At a similar event in Montreal, a large crowd gathered at the foot of the city’s Mount-Royal before marching toward the downtown area.
Yviane Lo-Lu was among a group of students from John Abbott College who had gone on “strike” for the day in order to attend the march.
“This is an important matter for us. We’re getting involved as young adults,” she said. “Coming here wasn’t just a one-time thing … It’s about showing a message to the government. All of these people are gathered here because we want change.”
Dr. Anne-Sara Briand, a member of the Quebec Association of Physicians for the Environment who was at the event, said climate change isn’t just an environmental issue, it’s a matter of public health.
“Climate change is the greatest health threat of the twenty-first century,” she said, citing crushing heat waves, forest fires and extreme meteorological events as some of the risks she sees resulting from climate change.
“We’re worried for our patients. We’re worried about many of them being vulnerable to the health impacts of climate change. And we want society and the government to take action on to prevent these impacts,” she said.
Mike Schreiner, leader of the Green Party of Ontario, said he was inspired by youth who were speaking out on climate change.
“We know that we are running out of time to reduce climate pollution and bring global temperatures down before we cause irreversible damage from climate change,” Schreiner said in a statement.

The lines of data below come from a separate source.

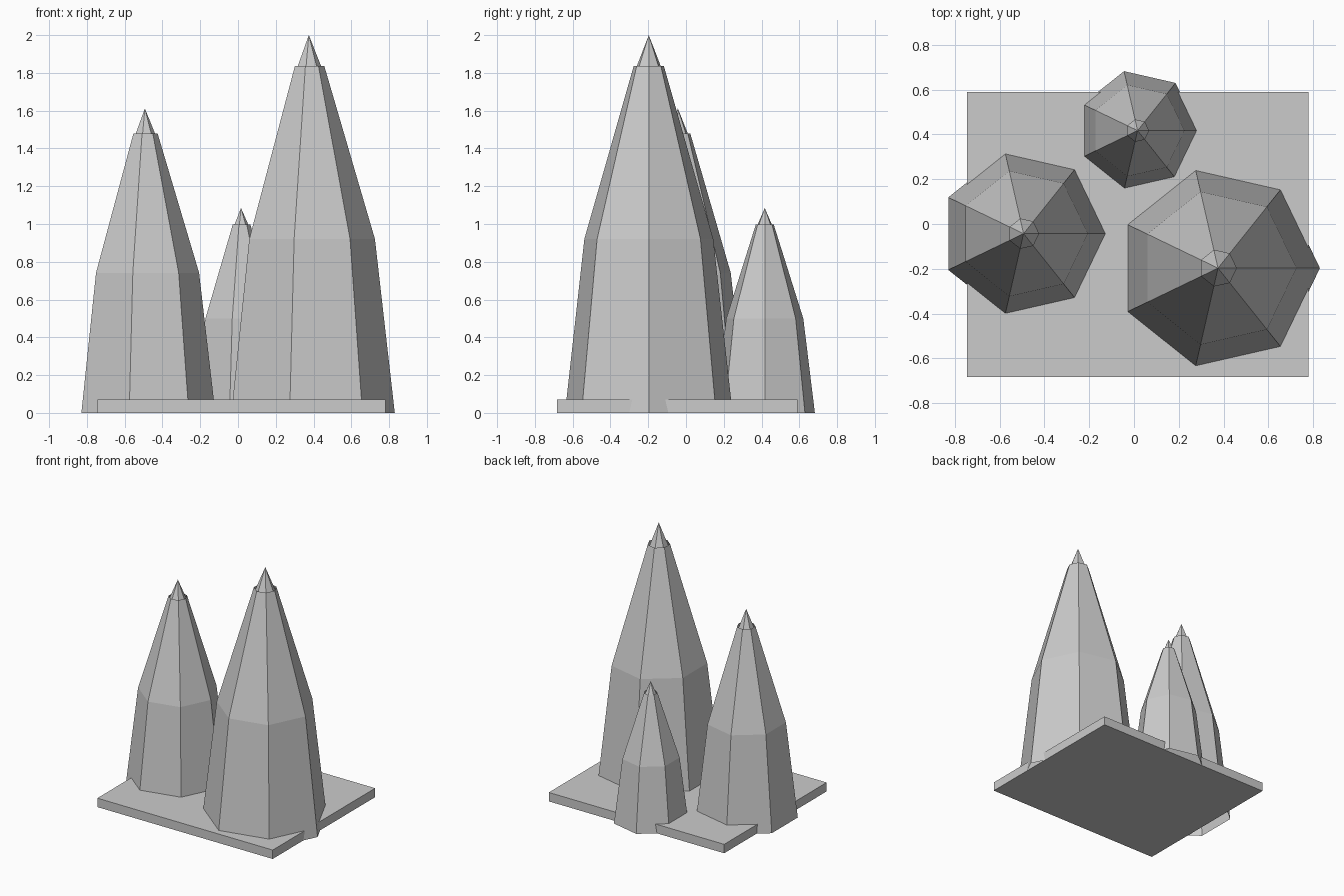
import bpy, bmesh, math

if "Cube" in bpy.data.objects:
    bpy.data.objects.remove(bpy.data.objects["Cube"])

grey = bpy.data.materials.new("plain grey")
grey.diffuse_color = (0.6, 0.6, 0.6, 1)
grey.use_nodes = True
grey.node_tree.nodes["Principled BSDF"].inputs["Base Color"].default_value = grey.diffuse_color
SIDES = 7


def make_object(name, bm):
    mesh = bpy.data.meshes.new(name)
    bm.to_mesh(mesh)
    bm.free()
    mesh.materials.append(grey)
    obj = bpy.data.objects.new(name, mesh)
    bpy.context.collection.objects.link(obj)
    return obj


def lathe(name, centre, profile):
    """Seven-sided open shell from (radius, height) pairs; radius 0 is a point."""
    bm = bmesh.new()
    rings = []
    for r, z in profile:
        count = SIDES if r > 0 else 1
        rings.append([bm.verts.new((centre[0] + r * math.cos(math.tau * i / SIDES),
                                    centre[1] + r * math.sin(math.tau * i / SIDES), z))
                      for i in range(count)])
    for low, high in zip(rings, rings[1:]):
        for i in range(SIDES):
            j = (i + 1) % SIDES
            if len(high) == 1:
                bm.faces.new((low[i], low[j], high[0]))
            else:
                bm.faces.new((low[i], low[j], high[j], high[i]))
    return make_object(name, bm)


def tree(name, centre, width, height):
    # tapering body, open at the rim
    lathe(name + "_body", centre, [(0.455 * width, 0), (0.35 * width, 0.46 * height),
                                   (0.082 * width, 0.918 * height)])
    # pointed tip sunk into the rim
    lathe(name + "_tip", centre, [(0.115 * width, 0.855 * height), (0, height)])


tree("large_tree", (0.375, -0.197), 1.0, 2.0)
tree("medium_tree", (-0.493, -0.043), 0.82, 1.612)
tree("small_tree", (0.016, 0.417), 0.598, 1.085)

# flat ground slab
bm = bmesh.new()
bmesh.ops.create_cube(bm, size=1)
for v in bm.verts:
    v.co.x = 0.78 if v.co.x > 0 else -0.745
    v.co.y = 0.59 if v.co.y > 0 else -0.683
    v.co.z = 0.07 if v.co.z > 0 else 0
make_object("ground_slab", bm)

Recent scientific reports paint a dire picture of the international effort to curb greenhouse gas emissions, and the U.N. warned this week that more needs to be done if the goals of the 2015 Paris climate accord are to remain within reach.
– With files from Jacob Serebrin in Montreal.